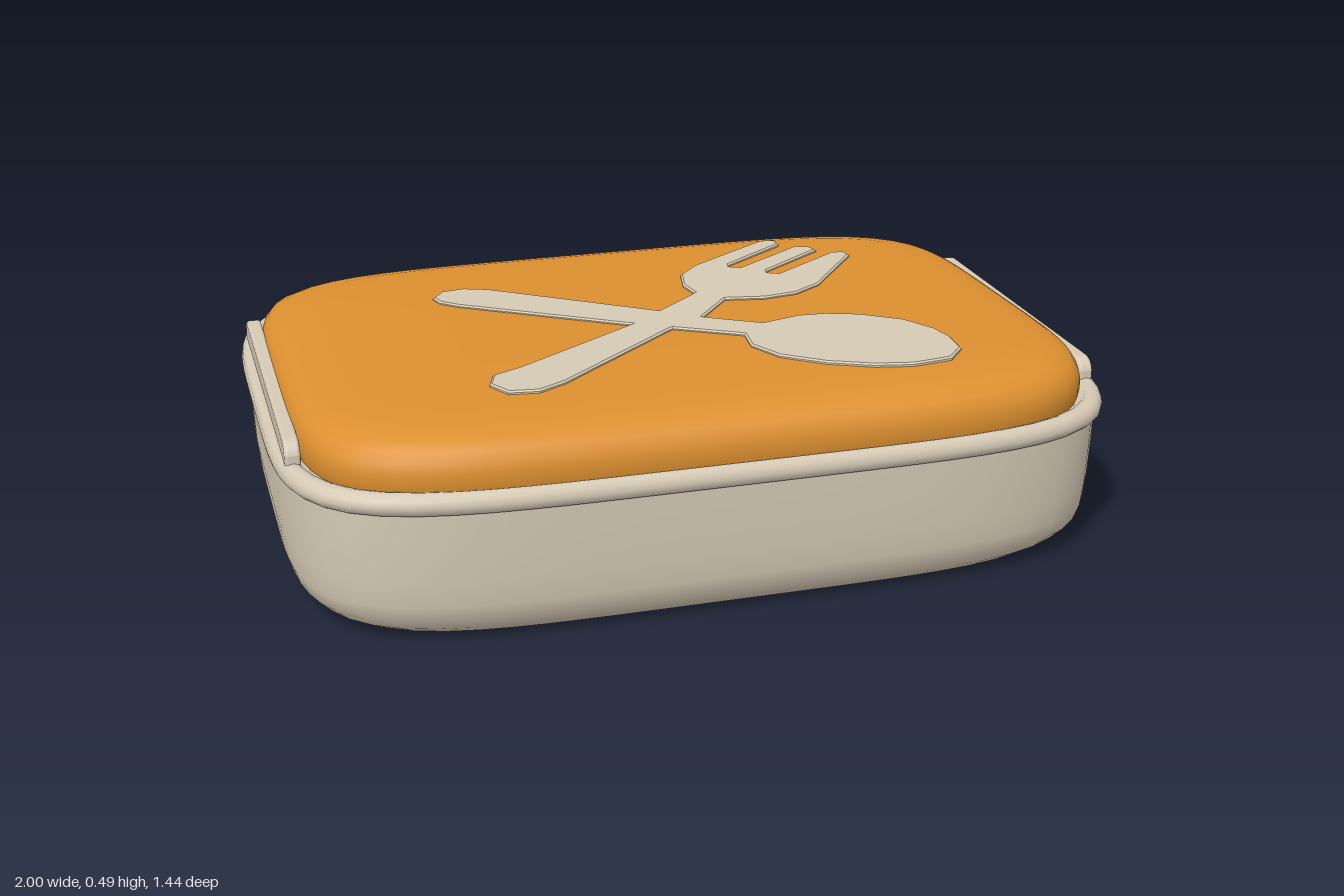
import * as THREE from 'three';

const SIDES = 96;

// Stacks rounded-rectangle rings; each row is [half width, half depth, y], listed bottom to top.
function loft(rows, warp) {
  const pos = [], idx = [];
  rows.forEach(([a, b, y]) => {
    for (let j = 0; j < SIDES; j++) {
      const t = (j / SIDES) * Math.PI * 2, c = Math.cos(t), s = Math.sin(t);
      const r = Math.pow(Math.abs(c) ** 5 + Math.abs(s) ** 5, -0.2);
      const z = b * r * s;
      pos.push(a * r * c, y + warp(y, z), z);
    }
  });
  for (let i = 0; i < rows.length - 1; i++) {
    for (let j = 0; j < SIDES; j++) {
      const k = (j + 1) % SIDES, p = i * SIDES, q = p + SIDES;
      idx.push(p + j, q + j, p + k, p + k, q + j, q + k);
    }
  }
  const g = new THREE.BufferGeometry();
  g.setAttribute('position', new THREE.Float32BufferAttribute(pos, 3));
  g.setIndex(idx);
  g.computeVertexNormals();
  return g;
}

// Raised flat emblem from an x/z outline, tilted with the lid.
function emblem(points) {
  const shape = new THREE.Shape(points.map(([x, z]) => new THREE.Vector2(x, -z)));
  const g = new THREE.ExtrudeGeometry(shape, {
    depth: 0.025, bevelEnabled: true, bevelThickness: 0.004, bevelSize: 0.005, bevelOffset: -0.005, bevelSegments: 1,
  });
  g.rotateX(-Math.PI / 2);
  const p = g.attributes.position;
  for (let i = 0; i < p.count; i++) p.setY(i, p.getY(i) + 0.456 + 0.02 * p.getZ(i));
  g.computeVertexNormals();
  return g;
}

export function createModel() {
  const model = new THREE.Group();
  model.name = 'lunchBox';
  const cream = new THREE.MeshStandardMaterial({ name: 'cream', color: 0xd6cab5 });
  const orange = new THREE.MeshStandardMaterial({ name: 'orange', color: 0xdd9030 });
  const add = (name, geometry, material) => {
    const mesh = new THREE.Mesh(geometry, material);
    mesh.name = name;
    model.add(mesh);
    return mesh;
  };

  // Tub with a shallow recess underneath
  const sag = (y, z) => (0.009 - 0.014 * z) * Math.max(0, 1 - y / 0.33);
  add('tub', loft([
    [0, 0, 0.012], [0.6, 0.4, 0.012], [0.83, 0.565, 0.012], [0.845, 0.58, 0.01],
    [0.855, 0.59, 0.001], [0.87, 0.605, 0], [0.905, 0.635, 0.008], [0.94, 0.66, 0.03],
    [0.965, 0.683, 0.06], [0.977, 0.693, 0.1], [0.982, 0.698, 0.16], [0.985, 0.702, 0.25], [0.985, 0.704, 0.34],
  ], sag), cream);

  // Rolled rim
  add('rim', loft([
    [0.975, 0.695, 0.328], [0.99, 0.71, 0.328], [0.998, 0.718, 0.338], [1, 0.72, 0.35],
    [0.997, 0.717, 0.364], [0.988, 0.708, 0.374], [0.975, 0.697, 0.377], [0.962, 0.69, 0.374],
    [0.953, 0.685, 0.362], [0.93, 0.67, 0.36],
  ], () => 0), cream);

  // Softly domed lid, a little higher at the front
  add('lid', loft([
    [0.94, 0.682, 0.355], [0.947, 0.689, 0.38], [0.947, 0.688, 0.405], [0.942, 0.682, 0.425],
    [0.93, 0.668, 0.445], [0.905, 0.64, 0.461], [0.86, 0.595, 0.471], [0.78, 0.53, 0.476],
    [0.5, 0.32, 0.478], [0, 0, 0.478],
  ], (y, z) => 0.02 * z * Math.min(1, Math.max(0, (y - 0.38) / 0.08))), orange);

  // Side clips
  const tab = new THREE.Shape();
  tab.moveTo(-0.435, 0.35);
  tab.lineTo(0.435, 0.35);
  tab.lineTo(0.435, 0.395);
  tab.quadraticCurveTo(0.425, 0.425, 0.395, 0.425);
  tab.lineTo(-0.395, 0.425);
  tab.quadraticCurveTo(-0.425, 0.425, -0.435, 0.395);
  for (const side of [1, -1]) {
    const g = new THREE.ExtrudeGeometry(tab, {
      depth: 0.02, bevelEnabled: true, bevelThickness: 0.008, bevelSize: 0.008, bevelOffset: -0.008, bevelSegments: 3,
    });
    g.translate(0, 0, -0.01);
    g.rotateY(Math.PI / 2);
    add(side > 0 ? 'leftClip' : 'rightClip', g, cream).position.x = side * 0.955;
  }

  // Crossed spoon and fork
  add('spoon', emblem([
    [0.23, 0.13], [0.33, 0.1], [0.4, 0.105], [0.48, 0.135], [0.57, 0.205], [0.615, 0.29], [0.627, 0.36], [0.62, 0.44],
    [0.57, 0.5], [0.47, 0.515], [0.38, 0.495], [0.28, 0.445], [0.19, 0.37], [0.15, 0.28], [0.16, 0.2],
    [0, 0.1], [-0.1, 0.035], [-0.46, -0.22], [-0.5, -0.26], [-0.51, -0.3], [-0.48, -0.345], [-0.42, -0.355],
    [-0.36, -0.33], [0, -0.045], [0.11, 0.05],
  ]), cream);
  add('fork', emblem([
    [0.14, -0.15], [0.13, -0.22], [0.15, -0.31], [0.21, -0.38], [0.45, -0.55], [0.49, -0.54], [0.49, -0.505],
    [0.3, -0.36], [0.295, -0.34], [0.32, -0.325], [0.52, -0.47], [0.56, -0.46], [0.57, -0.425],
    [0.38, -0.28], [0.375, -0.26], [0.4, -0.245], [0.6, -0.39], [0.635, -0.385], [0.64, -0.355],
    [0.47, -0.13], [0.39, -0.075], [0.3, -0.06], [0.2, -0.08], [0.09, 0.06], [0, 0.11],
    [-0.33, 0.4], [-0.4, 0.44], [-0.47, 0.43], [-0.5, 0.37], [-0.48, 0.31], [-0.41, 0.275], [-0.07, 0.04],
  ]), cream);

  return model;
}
============
> _ACTION ITEM_
Copy each line from the data above that includes "cream".

> _EXPECTED ANSWER_
  const cream = new THREE.MeshStandardMaterial({ name: 'cream', color: 0xd6cab5 });
  ], sag), cream);
  ], () => 0), cream);
    add(side > 0 ? 'leftClip' : 'rightClip', g, cream).position.x = side * 0.955;
  ]), cream);
  ]), cream);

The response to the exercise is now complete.